When Cardinal Jorge Mario Bergoglio was chosen and asked those questions, he answers were obviously “yes” and “Francis I.”
It is a surprise in many ways that Cardinal Bergoglio was chosen. First, he is the first pope chosen from the western side of the Atlantic Ocean. He is from Buenos Aires, Argentina. Second, he is a Jesuit. This is astonishing because of the antipathy that many Catholic orders feel towards the Society of Jesus.
I once asked my Jesuit friend, Fr. Mitch Pacwa, S.J., if there would ever be a Jesuit pope and he snorted and said, “No cardinal would ever vote for one us.”
It is interesting to hear the commentators talk about Bergoglio’s choice of the name “Francis I.” A new name for what may be a new focus for the papacy. So far, each one I have heard has said with glistening eyes that it is wonderful that the pope would choose to honor “Blessed St. Francis of Assisi” in this way. Obviously this pope would follow the simple life of St. Francis and establish a humbler model of the papacy. While those sentiments may be true and I hope they are, they are forgetting the new pope’s Jesuit background.

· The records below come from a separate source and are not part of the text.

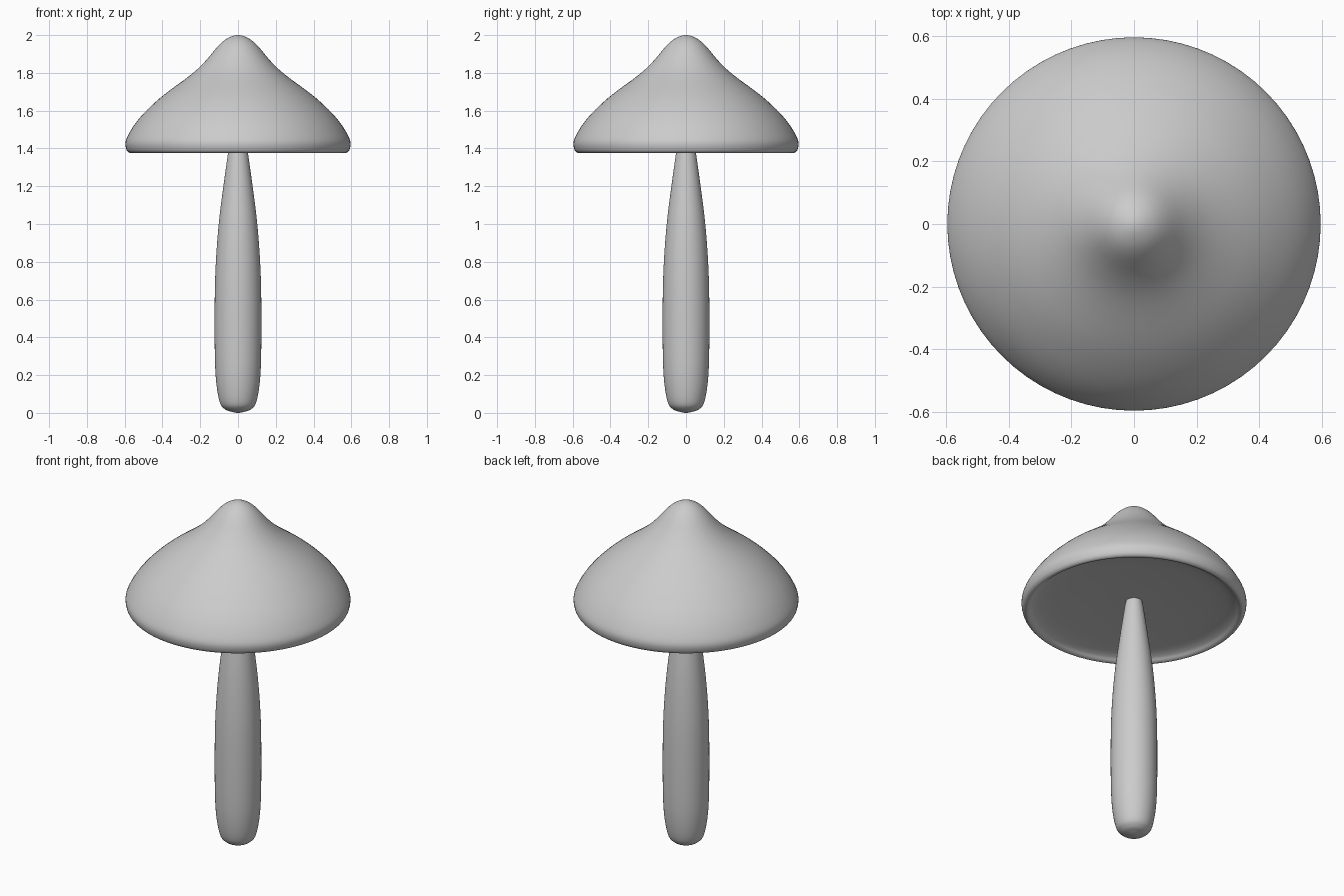
import bpy, bmesh, math
from mathutils import Vector

if "Cube" in bpy.data.objects:
    bpy.data.objects.remove(bpy.data.objects["Cube"])


def smooth_profile(points, steps=5):
    """Catmull-Rom curve through (radius, height) points, mirrored at the axis ends."""
    p = [Vector(q) for q in points]
    flip = lambda v: Vector((-v.x, v.y))
    p = [flip(p[1])] + p + [flip(p[-2])]
    out = []
    for a, b, c, d in zip(p, p[1:], p[2:], p[3:]):
        for i in range(steps):
            t = i / steps
            out.append(0.5 * (2 * b + (c - a) * t + (2 * a - 5 * b + 4 * c - d) * t**2
                              + (3 * b - a - 3 * c + d) * t**3))
    return out + [p[-2]]


def lathe(name, points, segments=64):
    bm = bmesh.new()
    prof = smooth_profile(points)
    ends = [bm.verts.new((0, 0, prof[0].y)), bm.verts.new((0, 0, prof[-1].y))]
    rings = []
    for q in prof[1:-1]:
        rings.append([bm.verts.new((q.x * math.cos(a), q.x * math.sin(a), q.y))
                      for a in (2 * math.pi * k / segments for k in range(segments))])
    for k in range(segments):
        n = (k + 1) % segments
        for r0, r1 in zip(rings, rings[1:]):
            bm.faces.new((r0[k], r0[n], r1[n], r1[k]))
        bm.faces.new((ends[0], rings[0][n], rings[0][k]))
        bm.faces.new((ends[1], rings[-1][k], rings[-1][n]))
    bmesh.ops.recalc_face_normals(bm, faces=bm.faces)
    for f in bm.faces:
        f.smooth = True
    mesh = bpy.data.meshes.new(name)
    bm.to_mesh(mesh)
    bm.free()
    obj = bpy.data.objects.new(name, mesh)
    bpy.context.collection.objects.link(obj)
    return obj


# Cap: pointed bell outside, rolled rim, very shallow dish underneath
lathe("cap", [(0, 2.0), (0.05, 1.986), (0.10, 1.948), (0.175, 1.86), (0.25, 1.79),
              (0.387, 1.688), (0.465, 1.62), (0.525, 1.556), (0.568, 1.495),
              (0.595, 1.437), (0.591, 1.395), (0.575, 1.377), (0.557, 1.38),
              (0.535, 1.395), (0.49, 1.408), (0.40, 1.418), (0.2, 1.428), (0, 1.43)], 72)

# Stem: swollen below, tapering into the cap
lathe("stem", [(0, 0), (0.035, 0.006), (0.07, 0.02), (0.097, 0.058), (0.116, 0.17),
               (0.123, 0.33), (0.123, 0.62), (0.116, 0.82), (0.100, 1.02),
               (0.076, 1.21), (0.052, 1.38), (0.043, 1.43), (0.034, 1.445), (0, 1.45)], 48)
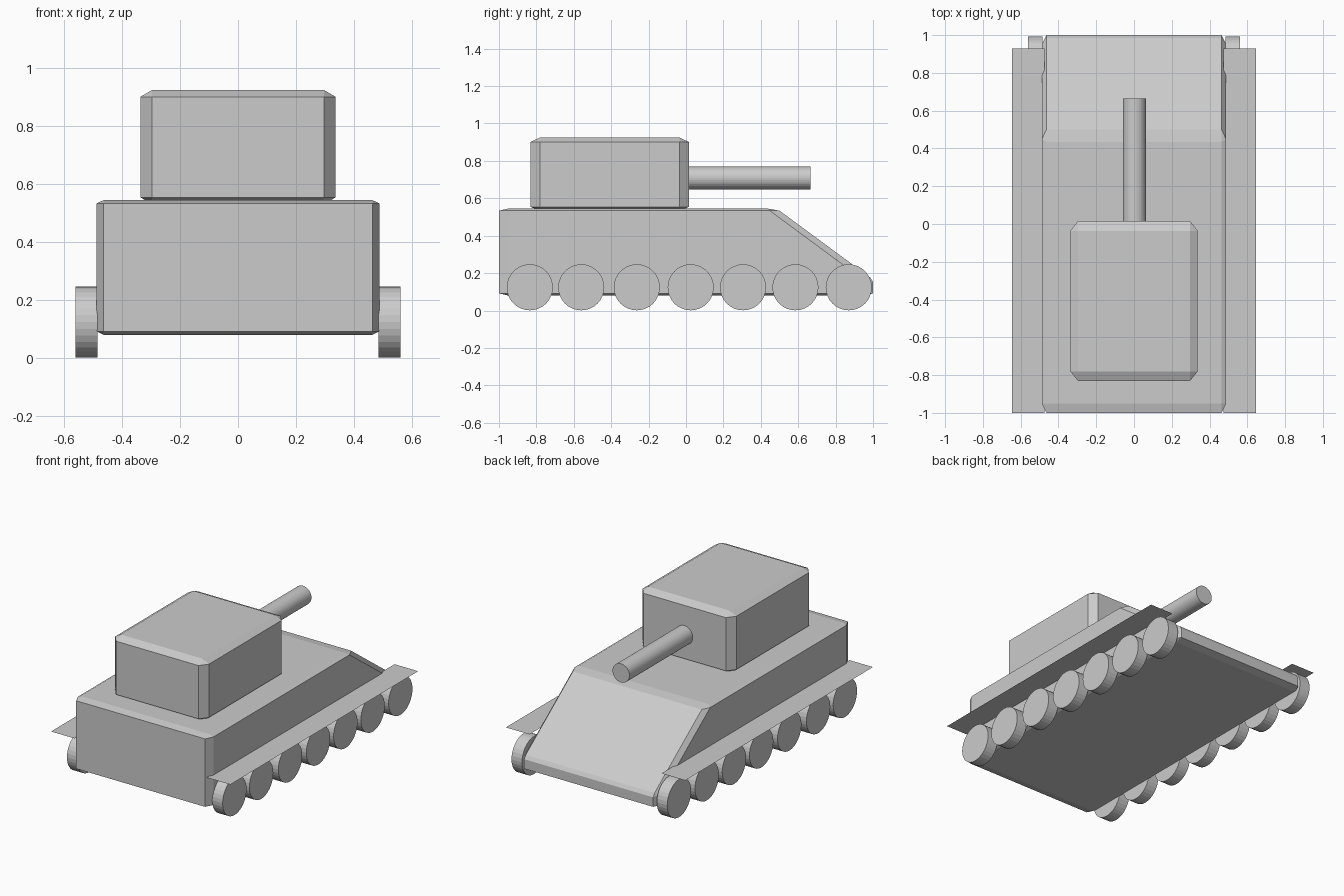
import bpy, bmesh
from math import pi

if "Cube" in bpy.data.objects:
    bpy.data.objects.remove(bpy.data.objects["Cube"])


def add_object(name, bm, location=(0, 0, 0), scale=(1, 1, 1), bevel=0):
    bmesh.ops.recalc_face_normals(bm, faces=bm.faces)
    mesh = bpy.data.meshes.new(name)
    bm.to_mesh(mesh)
    bm.free()
    obj = bpy.data.objects.new(name, mesh)
    bpy.context.collection.objects.link(obj)
    obj.location, obj.scale = location, scale
    if bevel:
        mod = obj.modifiers.new("bevel", 'BEVEL')
        mod.width, mod.segments, mod.limit_method = bevel, 1, 'NONE'
    return obj


def cylinder(name, radius, depth, location, rotation):
    bpy.ops.mesh.primitive_cylinder_add(vertices=32, radius=radius, depth=depth,
                                        location=location, rotation=rotation)
    bpy.context.object.name = name


# Hull: side profile extruded across x; object scale stretches the chamfers
half_h, mid_z = 0.2325, 0.3125
profile = [(-1, 0.08), (1, 0.08), (1, 0.165), (0.485, 0.545), (-1, 0.545)]
bm = bmesh.new()
face = bm.faces.new([bm.verts.new((-1, y, (z - mid_z) / half_h)) for y, z in profile])
ext = bmesh.ops.extrude_face_region(bm, geom=[face])
bmesh.ops.translate(bm, vec=(2, 0, 0),
                    verts=[g for g in ext["geom"] if isinstance(g, bmesh.types.BMVert)])
add_object("hull", bm, (0, 0, mid_z), (0.488, 1, half_h), 0.05)

# Turret: chamfered box sunk slightly into the hull
bm = bmesh.new()
bmesh.ops.create_cube(bm, size=2)
add_object("turret", bm, (0, -0.408, 0.728), (0.337, 0.423, 0.197), 0.12)

# Gun barrel
cylinder("gun_barrel", 0.061, 0.75, (0.002, 0.29, 0.709), (pi / 2, 0, 0))

# Fenders (thin sheets) and road wheels on both sides
wheel_ys = [-0.835, -0.56, -0.263, 0.025, 0.305, 0.585, 0.87]
for side, label in ((1, "right"), (-1, "left")):
    bm = bmesh.new()
    bmesh.ops.create_grid(bm, x_segments=1, y_segments=1, size=0.5)
    add_object(f"{label}_fender", bm, (side * 0.56, -0.035, 0.285), (0.17, 1.93, 1))
    for i, y in enumerate(wheel_ys):
        cylinder(f"{label}_wheel_{i + 1}", 0.123, 0.075,
                 (side * 0.5225, y, 0.124), (0, pi / 2, 0))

Standing on behalf of the ignored is what we may hope to see in Pope Francis I. The ignored are no longer just people in foreign lands who have not “heard the Gospel;” they are the poor and humiliated who have been ignored by their governments and by the wealthy. In that way, both Francises are honored.
Pope Leo XIII’s encyclical “Rerum Novarum” may still have something to say to this papacy about the world of labor and wealth, communism and unrestricted capitalism. It remains a book worth reading over a hundred years after its writing.
I know that Pope Francis I has read it. I hope that he has heeded it.
This site and the material contained herein is protected by copyright and trademark laws under U.S. and International law. No part may be copied without written permission of the author.
© copyright 2011-2013. Travis Rogers, Jr. All rights reserved.